Department of Justice
U.S. Attorney’s Office
Southern District of Texas

Monday, May 5, 2014

UPS Employee Charged With Using Clearance To Ship Drugs Through Airports

A Defendant Is Presumed Innocent Unless And Until Convicted Through Due Process Of Law.

BROWNSVILLE, Texas – A 10-count federal indictment has been unsealed following the arrest of three Brownsville residents for conspiring to possess with intent to distribute marijuana, announced United States Attorney Kenneth Magidson along with Stephen Whipple, acting special agent in charge of the Drug Enforcement Administration (DEA), and Lucy Cruz, special agent in charge of Internal Revenue Service - Criminal Investigation (IRS-CI).

The indictment was returned under seal April 22, 2014, and unsealed today upon the appearances of Mario Enrique Patlan, 44, his daughter Cristina Patlan, 22, and Reymundo Abel Brown Jr., 26, before U.S. Magistrate Judge Ronald G. Morgan. At that time, they were temporarily ordered into custody pending detention hearings set for May 8, 2014. 

Mario Patlan is charged with allegedly using his security credentials and position at United Parcel Service (UPS) in order to move drugs through local airports.

“Those that violate the security entrusted to them and bypass normal screening processes that are designed to protect our shipping and transportations systems is something we do not take lightly,” said Magidson. “We will vigorously prosecute anyone we believe has attempted to engage in any criminal behavior that could potentially pose a threat to our national security.”
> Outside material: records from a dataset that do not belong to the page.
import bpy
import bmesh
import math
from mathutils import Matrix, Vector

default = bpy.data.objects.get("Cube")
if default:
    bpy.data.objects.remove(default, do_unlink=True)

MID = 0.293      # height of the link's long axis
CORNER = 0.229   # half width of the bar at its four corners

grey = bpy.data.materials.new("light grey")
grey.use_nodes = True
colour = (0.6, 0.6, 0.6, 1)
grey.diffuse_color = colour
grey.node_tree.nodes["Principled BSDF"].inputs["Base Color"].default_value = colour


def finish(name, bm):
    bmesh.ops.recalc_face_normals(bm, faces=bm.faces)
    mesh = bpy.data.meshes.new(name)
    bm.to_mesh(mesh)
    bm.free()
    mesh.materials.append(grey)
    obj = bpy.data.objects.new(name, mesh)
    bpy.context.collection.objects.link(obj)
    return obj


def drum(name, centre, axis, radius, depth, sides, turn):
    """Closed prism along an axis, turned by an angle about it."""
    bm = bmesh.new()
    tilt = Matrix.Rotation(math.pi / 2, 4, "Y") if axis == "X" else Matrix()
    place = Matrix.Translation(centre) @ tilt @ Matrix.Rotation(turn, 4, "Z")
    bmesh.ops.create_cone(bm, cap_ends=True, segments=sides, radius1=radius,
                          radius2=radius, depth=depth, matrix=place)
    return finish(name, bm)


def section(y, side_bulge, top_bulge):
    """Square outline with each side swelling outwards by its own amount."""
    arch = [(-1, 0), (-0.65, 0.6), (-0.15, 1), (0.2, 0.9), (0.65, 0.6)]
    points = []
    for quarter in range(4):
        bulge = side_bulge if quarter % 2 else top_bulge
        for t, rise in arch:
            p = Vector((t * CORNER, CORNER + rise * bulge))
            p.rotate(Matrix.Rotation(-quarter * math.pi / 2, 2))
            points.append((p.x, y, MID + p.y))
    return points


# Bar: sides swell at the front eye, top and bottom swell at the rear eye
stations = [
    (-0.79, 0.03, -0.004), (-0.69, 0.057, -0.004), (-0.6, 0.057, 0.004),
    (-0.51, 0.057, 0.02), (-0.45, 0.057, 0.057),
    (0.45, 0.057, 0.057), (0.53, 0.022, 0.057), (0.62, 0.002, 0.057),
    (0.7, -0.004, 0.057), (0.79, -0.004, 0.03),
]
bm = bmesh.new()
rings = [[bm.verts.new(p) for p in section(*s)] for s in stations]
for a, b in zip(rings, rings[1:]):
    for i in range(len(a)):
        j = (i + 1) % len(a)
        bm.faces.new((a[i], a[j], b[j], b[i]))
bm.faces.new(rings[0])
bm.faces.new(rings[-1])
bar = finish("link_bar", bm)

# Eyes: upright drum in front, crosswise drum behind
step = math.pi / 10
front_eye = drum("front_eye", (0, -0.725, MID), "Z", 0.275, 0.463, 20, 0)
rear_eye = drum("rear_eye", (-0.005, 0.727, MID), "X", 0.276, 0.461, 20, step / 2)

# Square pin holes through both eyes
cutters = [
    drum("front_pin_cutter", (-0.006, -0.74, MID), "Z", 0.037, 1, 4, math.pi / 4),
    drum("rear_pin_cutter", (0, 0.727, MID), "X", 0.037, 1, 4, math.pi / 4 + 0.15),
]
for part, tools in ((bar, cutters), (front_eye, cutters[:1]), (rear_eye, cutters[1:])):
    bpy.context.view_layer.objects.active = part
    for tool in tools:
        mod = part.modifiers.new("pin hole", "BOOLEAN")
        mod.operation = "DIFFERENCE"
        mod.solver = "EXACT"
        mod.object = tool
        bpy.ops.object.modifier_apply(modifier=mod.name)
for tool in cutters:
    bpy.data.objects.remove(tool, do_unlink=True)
All are charged with conspiracy to possess with intent to distribute controlled substances. Mario Patlan is also charged with attempted possession of controlled substances with the intent to distribute, substantive drug offenses as well as three counts of making false statements to federally insured banks. Brown is also charged with attempted possession of controlled substances with the intent to distribute, while Cristina Patlan is named in substantive drug offenses.

Mario Patlan and Brown were UPS employees during the course of the drug conspiracy, according to pleadings filed in the case and worked at UPS facilities operating in Cameron County that shipped parcel through Valley International Airport in Harlingen and Miller International Airport in McAllen.
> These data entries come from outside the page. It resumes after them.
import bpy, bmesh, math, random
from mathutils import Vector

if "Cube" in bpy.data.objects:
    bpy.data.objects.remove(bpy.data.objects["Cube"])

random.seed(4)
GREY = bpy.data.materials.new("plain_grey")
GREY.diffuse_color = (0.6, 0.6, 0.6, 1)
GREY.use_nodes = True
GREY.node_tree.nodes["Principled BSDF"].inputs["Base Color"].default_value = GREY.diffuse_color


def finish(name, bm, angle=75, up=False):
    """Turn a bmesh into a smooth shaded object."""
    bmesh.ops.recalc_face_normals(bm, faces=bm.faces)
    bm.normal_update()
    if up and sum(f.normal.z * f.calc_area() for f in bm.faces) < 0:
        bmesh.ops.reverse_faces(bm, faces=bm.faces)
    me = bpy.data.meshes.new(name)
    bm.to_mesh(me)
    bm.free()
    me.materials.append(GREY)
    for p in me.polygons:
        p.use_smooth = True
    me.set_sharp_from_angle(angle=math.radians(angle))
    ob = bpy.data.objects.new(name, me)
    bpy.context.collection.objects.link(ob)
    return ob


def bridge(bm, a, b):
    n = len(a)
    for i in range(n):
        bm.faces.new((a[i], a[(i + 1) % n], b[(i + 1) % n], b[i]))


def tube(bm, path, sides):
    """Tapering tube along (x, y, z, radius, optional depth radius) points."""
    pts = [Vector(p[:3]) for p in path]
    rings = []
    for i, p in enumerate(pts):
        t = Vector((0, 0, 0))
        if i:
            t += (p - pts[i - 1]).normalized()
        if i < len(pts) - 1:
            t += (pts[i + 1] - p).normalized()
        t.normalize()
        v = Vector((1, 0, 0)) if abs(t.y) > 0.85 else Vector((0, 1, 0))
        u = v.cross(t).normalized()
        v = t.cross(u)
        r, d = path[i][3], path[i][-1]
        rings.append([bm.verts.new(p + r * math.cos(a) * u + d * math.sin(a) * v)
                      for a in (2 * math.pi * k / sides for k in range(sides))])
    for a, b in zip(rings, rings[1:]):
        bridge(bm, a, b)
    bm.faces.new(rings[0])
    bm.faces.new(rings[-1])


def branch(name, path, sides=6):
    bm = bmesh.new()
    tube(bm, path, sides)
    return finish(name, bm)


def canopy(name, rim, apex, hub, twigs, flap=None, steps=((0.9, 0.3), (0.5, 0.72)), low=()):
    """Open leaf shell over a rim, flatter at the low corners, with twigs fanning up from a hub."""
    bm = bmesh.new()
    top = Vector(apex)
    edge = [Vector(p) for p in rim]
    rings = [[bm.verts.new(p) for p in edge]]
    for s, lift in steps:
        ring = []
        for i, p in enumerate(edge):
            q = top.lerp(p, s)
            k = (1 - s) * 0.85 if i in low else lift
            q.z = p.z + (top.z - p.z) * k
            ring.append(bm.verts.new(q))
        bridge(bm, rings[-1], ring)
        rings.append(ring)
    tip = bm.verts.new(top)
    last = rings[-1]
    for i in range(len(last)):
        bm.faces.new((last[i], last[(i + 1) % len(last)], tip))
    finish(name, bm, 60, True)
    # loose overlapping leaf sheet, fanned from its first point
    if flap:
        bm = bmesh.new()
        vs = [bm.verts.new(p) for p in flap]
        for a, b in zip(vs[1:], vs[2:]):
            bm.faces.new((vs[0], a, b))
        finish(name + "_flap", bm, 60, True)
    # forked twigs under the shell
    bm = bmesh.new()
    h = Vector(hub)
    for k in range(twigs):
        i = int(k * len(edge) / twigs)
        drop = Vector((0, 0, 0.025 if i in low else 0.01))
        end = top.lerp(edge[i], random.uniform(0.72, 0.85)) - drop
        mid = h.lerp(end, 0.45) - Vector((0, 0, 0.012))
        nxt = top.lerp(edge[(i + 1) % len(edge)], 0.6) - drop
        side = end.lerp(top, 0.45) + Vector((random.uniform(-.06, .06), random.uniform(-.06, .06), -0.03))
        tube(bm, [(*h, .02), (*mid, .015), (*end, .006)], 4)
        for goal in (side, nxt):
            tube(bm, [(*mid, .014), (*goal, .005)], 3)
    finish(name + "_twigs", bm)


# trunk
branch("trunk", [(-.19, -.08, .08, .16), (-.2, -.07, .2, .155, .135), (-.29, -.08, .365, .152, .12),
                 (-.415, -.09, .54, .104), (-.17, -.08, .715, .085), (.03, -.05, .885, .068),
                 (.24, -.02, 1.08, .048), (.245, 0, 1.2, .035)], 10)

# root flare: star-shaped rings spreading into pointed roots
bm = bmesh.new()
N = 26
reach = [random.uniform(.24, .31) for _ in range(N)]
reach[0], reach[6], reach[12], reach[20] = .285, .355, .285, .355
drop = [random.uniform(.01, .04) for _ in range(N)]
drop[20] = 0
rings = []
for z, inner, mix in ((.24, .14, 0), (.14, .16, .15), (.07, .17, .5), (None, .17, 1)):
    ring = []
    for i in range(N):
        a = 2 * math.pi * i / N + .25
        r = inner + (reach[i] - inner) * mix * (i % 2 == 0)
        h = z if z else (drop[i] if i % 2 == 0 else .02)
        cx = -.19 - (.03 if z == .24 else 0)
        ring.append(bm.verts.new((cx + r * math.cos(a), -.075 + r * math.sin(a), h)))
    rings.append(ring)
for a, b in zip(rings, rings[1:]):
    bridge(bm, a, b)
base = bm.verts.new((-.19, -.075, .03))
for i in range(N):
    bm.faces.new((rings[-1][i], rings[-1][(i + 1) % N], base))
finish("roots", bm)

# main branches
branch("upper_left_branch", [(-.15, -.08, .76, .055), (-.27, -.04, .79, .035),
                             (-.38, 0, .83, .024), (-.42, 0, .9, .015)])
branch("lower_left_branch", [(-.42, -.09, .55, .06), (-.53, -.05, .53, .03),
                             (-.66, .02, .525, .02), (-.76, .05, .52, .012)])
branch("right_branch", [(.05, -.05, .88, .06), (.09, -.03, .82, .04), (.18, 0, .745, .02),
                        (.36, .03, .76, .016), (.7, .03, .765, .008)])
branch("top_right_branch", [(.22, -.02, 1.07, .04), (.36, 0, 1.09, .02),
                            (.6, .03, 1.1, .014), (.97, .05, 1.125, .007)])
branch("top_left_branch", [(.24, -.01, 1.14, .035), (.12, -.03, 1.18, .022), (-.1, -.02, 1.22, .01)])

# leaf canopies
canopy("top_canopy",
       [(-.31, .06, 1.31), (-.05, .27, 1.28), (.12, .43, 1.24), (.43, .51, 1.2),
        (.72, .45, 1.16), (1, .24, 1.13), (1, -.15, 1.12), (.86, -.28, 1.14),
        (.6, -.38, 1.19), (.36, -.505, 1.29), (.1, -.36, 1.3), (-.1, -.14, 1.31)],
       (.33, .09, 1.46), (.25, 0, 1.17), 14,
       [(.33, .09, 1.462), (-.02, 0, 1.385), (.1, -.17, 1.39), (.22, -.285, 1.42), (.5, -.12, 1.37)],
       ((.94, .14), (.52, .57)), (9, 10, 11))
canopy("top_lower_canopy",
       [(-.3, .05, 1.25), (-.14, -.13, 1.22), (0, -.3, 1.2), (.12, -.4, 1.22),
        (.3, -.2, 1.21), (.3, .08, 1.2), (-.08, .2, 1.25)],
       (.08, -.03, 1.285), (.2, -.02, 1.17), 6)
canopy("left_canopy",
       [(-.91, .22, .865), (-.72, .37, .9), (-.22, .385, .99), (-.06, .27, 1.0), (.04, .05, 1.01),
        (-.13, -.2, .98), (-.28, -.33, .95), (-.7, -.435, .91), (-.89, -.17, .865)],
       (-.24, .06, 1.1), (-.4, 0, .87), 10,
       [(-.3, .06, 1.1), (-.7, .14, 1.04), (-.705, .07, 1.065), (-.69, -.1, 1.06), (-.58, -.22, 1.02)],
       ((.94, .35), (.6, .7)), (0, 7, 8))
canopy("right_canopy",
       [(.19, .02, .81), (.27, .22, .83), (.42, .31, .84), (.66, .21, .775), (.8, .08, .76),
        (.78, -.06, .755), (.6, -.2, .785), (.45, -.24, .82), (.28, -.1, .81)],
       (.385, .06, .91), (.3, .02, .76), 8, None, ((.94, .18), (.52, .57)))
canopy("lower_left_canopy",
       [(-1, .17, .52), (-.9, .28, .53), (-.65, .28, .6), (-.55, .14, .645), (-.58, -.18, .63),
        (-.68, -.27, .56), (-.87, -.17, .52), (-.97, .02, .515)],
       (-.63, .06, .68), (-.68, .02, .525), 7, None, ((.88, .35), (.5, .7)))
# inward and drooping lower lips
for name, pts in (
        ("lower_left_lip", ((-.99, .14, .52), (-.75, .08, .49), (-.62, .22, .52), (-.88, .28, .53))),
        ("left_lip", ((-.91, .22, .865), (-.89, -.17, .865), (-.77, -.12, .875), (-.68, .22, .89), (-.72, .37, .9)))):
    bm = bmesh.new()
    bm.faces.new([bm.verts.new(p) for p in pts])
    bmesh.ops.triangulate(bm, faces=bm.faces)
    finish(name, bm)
Mario Patlan held a Secure Identification Display Area (SIDA) badge issued by the Transportation Security Administration (TSA) which allows access to commercial aircraft in restricted areas of the airport, according to records. Mario Patlan allegedly used this special security status to load UPS parcels packed with illegal drugs onto commercial aircraft for shipment out of the Rio Grande Valley. Brown allegedly assisted Mario Patlan. 
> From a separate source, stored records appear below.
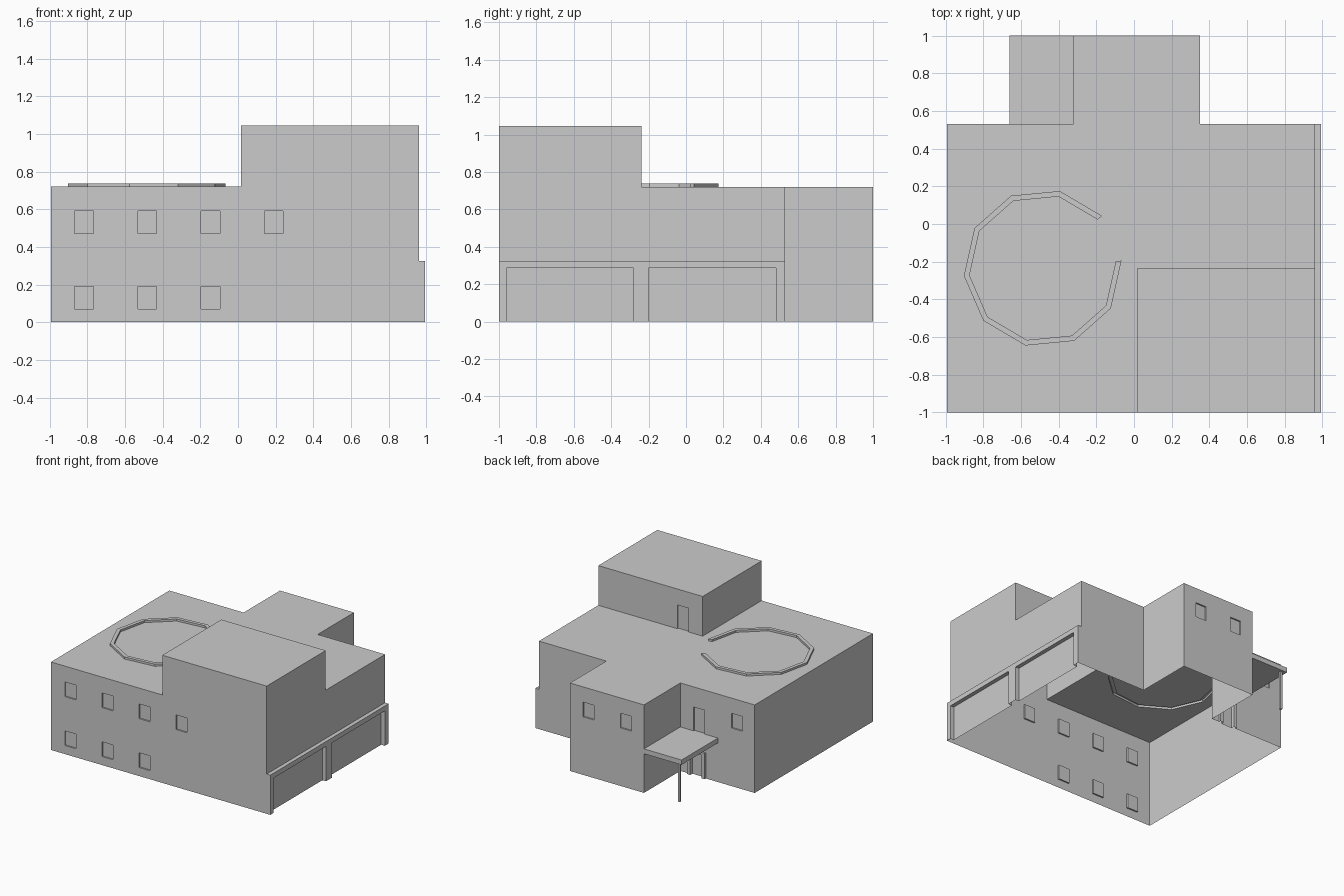
import bpy, bmesh
from math import cos, sin, radians

if "Cube" in bpy.data.objects:
    bpy.data.objects.remove(bpy.data.objects["Cube"])


def prism(name, pts, z0, z1):
    """Extrude a flat outline from z0 to z1."""
    bm = bmesh.new()
    face = bm.faces.new([bm.verts.new((x, y, z0)) for x, y in pts])
    top = bmesh.ops.extrude_face_region(bm, geom=[face], use_keep_orig=True)
    for v in top["geom"]:
        if isinstance(v, bmesh.types.BMVert):
            v.co.z = z1
    bmesh.ops.recalc_face_normals(bm, faces=bm.faces)
    me = bpy.data.meshes.new(name)
    bm.to_mesh(me)
    bm.free()
    ob = bpy.data.objects.new(name, me)
    bpy.context.collection.objects.link(ob)
    return ob


def box(name, x0, x1, y0, y1, z0, z1):
    return prism(name, [(x0, y0), (x1, y0), (x1, y1), (x0, y1)], z0, z1)


def combine(target, tool, operation):
    """Apply a boolean and discard the tool object."""
    mod = target.modifiers.new("combine", 'BOOLEAN')
    mod.operation, mod.object, mod.solver = operation, tool, 'EXACT'
    bpy.context.view_layer.objects.active = target
    bpy.ops.object.modifier_apply(modifier=mod.name)
    bpy.data.objects.remove(tool, do_unlink=True)


L, R, F, WALL, ROOF = -0.993, 0.96, -1.0, 0.53, 0.72
DEEP = 0.012   # window recess

# Main block with rear wing
building = prism("building", [(L, F), (R, F), (R, WALL), (0.35, WALL), (0.35, 1.0),
                              (-0.32, 1.0), (-0.32, WALL), (L, WALL)], 0, ROOF)

# Tower, garage surround and rear door surround
combine(building, box("tower", 0.015, R, F, -0.237, 0, 1.045), 'UNION')
combine(building, box("garage_surround", 0.8, 0.993, F, WALL, 0, 0.325), 'UNION')
combine(building, box("door_surround", -0.55, -0.39, 0.4, WALL + 0.015, 0, 0.21), 'UNION')

# Roof kerb: open ten-sided ring
angles = [radians(41.5 + 36 * k) for k in range(10)]
ring = [(-0.485 + r * cos(a), -0.235 + r * sin(a))
        for r, seq in ((0.42, angles), (0.39, angles[::-1])) for a in seq]
combine(building, prism("roof_kerb", ring, 0.6, 0.737), 'UNION')

# Garage door recesses
for y in (-0.96, -0.20):
    combine(building, box("garage_cut", R, 1.1, y, y + 0.68, -0.1, 0.285), 'DIFFERENCE')

# Front windows in two rows
for z, count in ((0.47, 4), (0.07, 3)):
    for i in range(count):
        x = -0.868 + 0.336 * i
        combine(building, box("window_cut", x, x + 0.1, F - 0.1, F + DEEP, z, z + 0.12),
                'DIFFERENCE')

# Rear windows and doors: right edge, wall y, bottom, top
for x, y, z0, z1 in ((0.232, 1.0, 0.475, 0.595), (-0.105, 1.0, 0.475, 0.595),
                     (-0.783, WALL, 0.475, 0.595), (-0.438, WALL, 0.36, 0.555),
                     (-0.42, WALL, -0.1, 0.19), (0.245, -0.237, ROOF, 0.914)):
    combine(building, box("opening_cut", x - 0.1, x, y - DEEP, y + 0.1, z0, z1), 'DIFFERENCE')

# Open underside
bm = bmesh.new()
bm.from_mesh(building.data)
floor = [f for f in bm.faces if all(abs(v.co.z) < 1e-4 for v in f.verts)]
bmesh.ops.delete(bm, geom=floor, context='FACES')
bm.to_mesh(building.data)
bm.free()

# Balcony slab over the rear door, with its post
box("balcony_slab", -0.66, -0.32, WALL, 1.0, 0.32, 0.36)
box("balcony_post", -0.63, -0.612, 0.962, 0.98, 0, 0.32)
According to the allegations, Cristina Patlan served as a recruiter for the conspiracy. She allegedly sought the business of drug traffickers who wanted to move marijuana via UPS facilities for a fee, typically $50 - $100 per pound. Destinations for the parcels included Michigan, Indiana, Pennsylvania, Georgia, Florida, Ohio, New York and other locations in the interior of the U.S. Government pleadings suggest one conspirator alone shipped approximately 1,000 pounds or more of marijuana in this manner.

Mario Patlan is also accused of making false statements to get loans from banks to purchase vehicles.

If convicted of the conspiracy, all face up to 40 years in federal prison and a potential $5 million fine. The other drug charges carry either up to five or up to 40 years as possible punishment and more potential fines. Mario Patlan also faces up to 30 years in federal imprisonment on each of the making false statements, upon conviction, as well as a possible $1 million fine. The indictment also includes a notice of forfeiture of a residence and $1 million.

The multi-year investigation was conducted by DEA and IRS-CI with the assistance of Border Patrol and UPS. The case is being prosecuted by Assistant United States Attorneys Charles Lewis, David A. Lindenmuth and Carrie Wirsing.

Updated April 30, 2015